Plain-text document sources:
%%

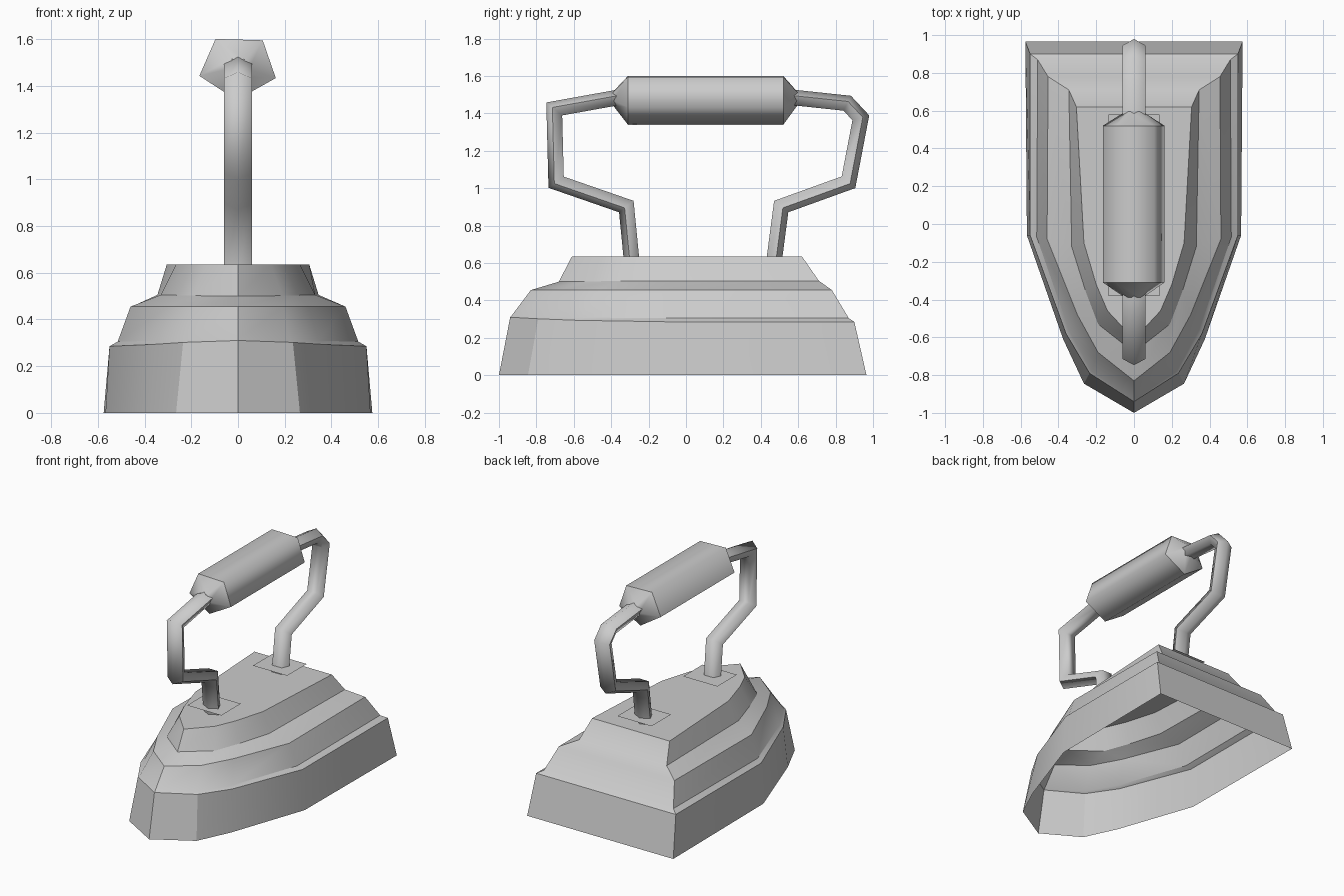
import bpy, bmesh, math
from mathutils import Vector

if "Cube" in bpy.data.objects:
    bpy.data.objects.remove(bpy.data.objects["Cube"])


def loft(name, rings, closed=True, cap_start=False, cap_end=False, angle=35, sharp_rings=()):
    """Skin a list of equal-length rings; smooth by angle, optional sharp rings."""
    bm = bmesh.new()
    vs = [[bm.verts.new(p) for p in r] for r in rings]
    n = len(vs[0])
    for a, b in zip(vs, vs[1:]):
        for i in range(n):
            j = (i + 1) % n
            bm.faces.new((a[i], a[j], b[j], b[i]))
    if cap_start:
        bm.faces.new(vs[0][::-1])
    if cap_end:
        bm.faces.new(vs[-1])
    bmesh.ops.recalc_face_normals(bm, faces=bm.faces)
    for f in bm.faces:
        f.smooth = True
    for e in bm.edges:
        if len(e.link_faces) == 2 and e.calc_face_angle() > math.radians(angle):
            e.smooth = False
    for k in sharp_rings:
        for i in range(n):
            bm.edges.get((vs[k][i], vs[k][(i + 1) % n])).smooth = False
    me = bpy.data.meshes.new(name)
    bm.to_mesh(me)
    bm.free()
    ob = bpy.data.objects.new(name, me)
    bpy.context.collection.objects.link(ob)
    return ob


# Body: hollow stepped shell, each level is (tip z, side z, half outline tip -> back corner)
levels = [
    (0.00, 0.00, [(0, -1.00), (.265, -.845), (.375, -.61), (.567, -.06), (.575, .965)]),
    (0.31, 0.285, [(0, -.94), (.235, -.79), (.36, -.58), (.55, -.06), (.55, .90)]),
    (0.315, 0.305, [(0, -.935), (.225, -.78), (.345, -.56), (.515, -.07), (.51, .87)]),
    (0.455, 0.455, [(0, -.83), (.19, -.68), (.30, -.48), (.46, -.08), (.455, .78)]),
    (0.50, 0.505, [(0, -.68), (.19, -.53), (.255, -.36), (.33, -.12), (.345, .71)]),
    (0.635, 0.635, [(0, -.61), (.14, -.46), (.20, -.32), (.265, -.10), (.305, .62)]),
]
rings = []
for z_tip, z_side, half in levels:
    right = [(x, y, z_tip + (z_side - z_tip) * min(1, i / 3)) for i, (x, y) in enumerate(half)]
    left = [(-x, y, z) for x, y, z in right[:0:-1]]
    rings.append(right + left)
loft("iron_body", rings, cap_end=True, angle=28)

# Mounting plates: thin squares around the handle feet
for name, y in (("front_plate", -.27), ("back_plate", .47)):
    bpy.ops.mesh.primitive_plane_add(size=1, location=(0, y, .68))
    plate = bpy.context.object
    plate.name = name
    plate.scale = (.27, .22, 1)

# Handle rod: five-sided section swept with mitred corners along a path in the y-z plane
path = [Vector(p) for p in [
    (-.285, .60), (-.315, .905), (-.69, 1.035), (-.70, 1.42), (-.35, 1.483),
    (.55, 1.483), (.86, 1.45), (.93, 1.375), (.865, 1.035), (.505, .905), (.465, .60)]]
rings = []
for i, p in enumerate(path):
    t0 = (p - path[max(i - 1, 0)]).normalized() if i else (path[1] - p).normalized()
    t1 = (path[i + 1] - p).normalized() if i < len(path) - 1 else t0
    t = (t0 + t1).normalized()
    nrm = Vector((-t.y, t.x)) / max(.6, t.dot(t0))
    ring = []
    for k in range(5):
        a = math.tau * k / 5
        q = p + nrm * (.046 * math.cos(a))
        ring.append((.064 * math.sin(a), q.x, q.y))
    rings.append(ring)
loft("handle_rod", rings, angle=80)

# Grip: five-sided barrel with tapered ends
rings = []
for y, s in ((-.39, .28), (-.31, 1), (.52, 1), (.595, .28)):
    angles = [math.radians(-20 + 72 * k) for k in range(5)]
    rings.append([(.172 * s * math.cos(a), y, 1.482 + .143 * s * math.sin(a)) for a in angles])
loft("handle_grip", rings, cap_start=True, cap_end=True, angle=80, sharp_rings=(0, 1, 2, 3))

%%

## Problem requirements:
Scan the entries above and work out how many lines include the word "radians"; the reply is that number alone.

## Result for this task:
2